(Available data)

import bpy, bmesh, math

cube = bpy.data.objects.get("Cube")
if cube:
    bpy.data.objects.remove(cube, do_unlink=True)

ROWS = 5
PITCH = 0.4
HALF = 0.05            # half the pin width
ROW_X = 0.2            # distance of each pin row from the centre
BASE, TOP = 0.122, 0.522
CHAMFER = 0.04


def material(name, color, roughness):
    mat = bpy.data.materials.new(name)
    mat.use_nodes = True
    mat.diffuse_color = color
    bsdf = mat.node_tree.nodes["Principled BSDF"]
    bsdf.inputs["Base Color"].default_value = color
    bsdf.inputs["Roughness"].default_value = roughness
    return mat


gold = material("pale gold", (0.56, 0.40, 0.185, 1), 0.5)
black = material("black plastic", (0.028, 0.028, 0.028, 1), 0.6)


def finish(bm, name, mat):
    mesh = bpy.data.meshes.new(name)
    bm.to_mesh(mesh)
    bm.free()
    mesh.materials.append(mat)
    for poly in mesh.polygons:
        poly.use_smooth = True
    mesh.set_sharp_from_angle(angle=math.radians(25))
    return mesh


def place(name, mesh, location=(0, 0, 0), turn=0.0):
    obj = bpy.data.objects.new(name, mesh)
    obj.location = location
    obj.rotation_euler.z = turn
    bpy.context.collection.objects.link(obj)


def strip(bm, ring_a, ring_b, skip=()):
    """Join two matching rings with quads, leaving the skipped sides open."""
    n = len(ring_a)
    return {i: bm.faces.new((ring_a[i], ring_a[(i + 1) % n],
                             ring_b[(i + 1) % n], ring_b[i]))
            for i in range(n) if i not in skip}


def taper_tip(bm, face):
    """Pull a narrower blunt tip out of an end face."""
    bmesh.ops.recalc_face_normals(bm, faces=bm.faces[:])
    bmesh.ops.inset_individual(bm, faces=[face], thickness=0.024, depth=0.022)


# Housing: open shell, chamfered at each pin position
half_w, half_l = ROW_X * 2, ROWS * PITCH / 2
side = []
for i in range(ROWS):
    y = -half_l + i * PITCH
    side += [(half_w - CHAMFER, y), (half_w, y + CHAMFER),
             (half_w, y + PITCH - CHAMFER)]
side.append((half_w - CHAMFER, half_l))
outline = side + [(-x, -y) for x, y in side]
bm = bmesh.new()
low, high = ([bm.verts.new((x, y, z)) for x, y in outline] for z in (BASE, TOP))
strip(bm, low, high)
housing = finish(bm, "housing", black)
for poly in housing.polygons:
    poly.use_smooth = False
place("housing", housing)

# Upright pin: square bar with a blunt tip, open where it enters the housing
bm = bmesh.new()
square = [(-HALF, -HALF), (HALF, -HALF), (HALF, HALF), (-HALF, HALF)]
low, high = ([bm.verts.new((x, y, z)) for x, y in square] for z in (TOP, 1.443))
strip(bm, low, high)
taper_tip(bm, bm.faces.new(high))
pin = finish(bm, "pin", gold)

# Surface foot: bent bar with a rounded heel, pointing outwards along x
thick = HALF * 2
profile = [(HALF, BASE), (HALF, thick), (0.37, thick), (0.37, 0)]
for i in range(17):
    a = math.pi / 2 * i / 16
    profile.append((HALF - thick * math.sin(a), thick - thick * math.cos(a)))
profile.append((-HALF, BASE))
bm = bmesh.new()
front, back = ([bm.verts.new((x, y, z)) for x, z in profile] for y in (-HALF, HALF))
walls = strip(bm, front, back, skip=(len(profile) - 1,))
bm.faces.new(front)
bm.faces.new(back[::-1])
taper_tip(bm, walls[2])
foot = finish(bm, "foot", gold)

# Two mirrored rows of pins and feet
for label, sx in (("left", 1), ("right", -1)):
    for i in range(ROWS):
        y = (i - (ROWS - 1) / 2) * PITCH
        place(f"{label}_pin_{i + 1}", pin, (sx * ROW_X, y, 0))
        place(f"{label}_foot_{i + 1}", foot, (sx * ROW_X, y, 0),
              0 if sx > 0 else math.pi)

(End Available data)

Prompt ▸ Print out every entry, keeping each one exact.

Answer to this task ▸
import bpy, bmesh, math

cube = bpy.data.objects.get("Cube")
if cube:
    bpy.data.objects.remove(cube, do_unlink=True)

ROWS = 5
PITCH = 0.4
HALF = 0.05            # half the pin width
ROW_X = 0.2            # distance of each pin row from the centre
BASE, TOP = 0.122, 0.522
CHAMFER = 0.04


def material(name, color, roughness):
    mat = bpy.data.materials.new(name)
    mat.use_nodes = True
    mat.diffuse_color = color
    bsdf = mat.node_tree.nodes["Principled BSDF"]
    bsdf.inputs["Base Color"].default_value = color
    bsdf.inputs["Roughness"].default_value = roughness
    return mat


gold = material("pale gold", (0.56, 0.40, 0.185, 1), 0.5)
black = material("black plastic", (0.028, 0.028, 0.028, 1), 0.6)


def finish(bm, name, mat):
    mesh = bpy.data.meshes.new(name)
    bm.to_mesh(mesh)
    bm.free()
    mesh.materials.append(mat)
    for poly in mesh.polygons:
        poly.use_smooth = True
    mesh.set_sharp_from_angle(angle=math.radians(25))
    return mesh


def place(name, mesh, location=(0, 0, 0), turn=0.0):
    obj = bpy.data.objects.new(name, mesh)
    obj.location = location
    obj.rotation_euler.z = turn
    bpy.context.collection.objects.link(obj)


def strip(bm, ring_a, ring_b, skip=()):
    """Join two matching rings with quads, leaving the skipped sides open."""
    n = len(ring_a)
    return {i: bm.faces.new((ring_a[i], ring_a[(i + 1) % n],
                             ring_b[(i + 1) % n], ring_b[i]))
            for i in range(n) if i not in skip}


def taper_tip(bm, face):
    """Pull a narrower blunt tip out of an end face."""
    bmesh.ops.recalc_face_normals(bm, faces=bm.faces[:])
    bmesh.ops.inset_individual(bm, faces=[face], thickness=0.024, depth=0.022)


# Housing: open shell, chamfered at each pin position
half_w, half_l = ROW_X * 2, ROWS * PITCH / 2
side = []
for i in range(ROWS):
    y = -half_l + i * PITCH
    side += [(half_w - CHAMFER, y), (half_w, y + CHAMFER),
             (half_w, y + PITCH - CHAMFER)]
side.append((half_w - CHAMFER, half_l))
outline = side + [(-x, -y) for x, y in side]
bm = bmesh.new()
low, high = ([bm.verts.new((x, y, z)) for x, y in outline] for z in (BASE, TOP))
strip(bm, low, high)
housing = finish(bm, "housing", black)
for poly in housing.polygons:
    poly.use_smooth = False
place("housing", housing)

# Upright pin: square bar with a blunt tip, open where it enters the housing
bm = bmesh.new()
square = [(-HALF, -HALF), (HALF, -HALF), (HALF, HALF), (-HALF, HALF)]
low, high = ([bm.verts.new((x, y, z)) for x, y in square] for z in (TOP, 1.443))
strip(bm, low, high)
taper_tip(bm, bm.faces.new(high))
pin = finish(bm, "pin", gold)

# Surface foot: bent bar with a rounded heel, pointing outwards along x
thick = HALF * 2
profile = [(HALF, BASE), (HALF, thick), (0.37, thick), (0.37, 0)]
for i in range(17):
    a = math.pi / 2 * i / 16
    profile.append((HALF - thick * math.sin(a), thick - thick * math.cos(a)))
profile.append((-HALF, BASE))
bm = bmesh.new()
front, back = ([bm.verts.new((x, y, z)) for x, z in profile] for y in (-HALF, HALF))
walls = strip(bm, front, back, skip=(len(profile) - 1,))
bm.faces.new(front)
bm.faces.new(back[::-1])
taper_tip(bm, walls[2])
foot = finish(bm, "foot", gold)

# Two mirrored rows of pins and feet
for label, sx in (("left", 1), ("right", -1)):
    for i in range(ROWS):
        y = (i - (ROWS - 1) / 2) * PITCH
        place(f"{label}_pin_{i + 1}", pin, (sx * ROW_X, y, 0))
        place(f"{label}_foot_{i + 1}", foot, (sx * ROW_X, y, 0),
              0 if sx > 0 else math.pi)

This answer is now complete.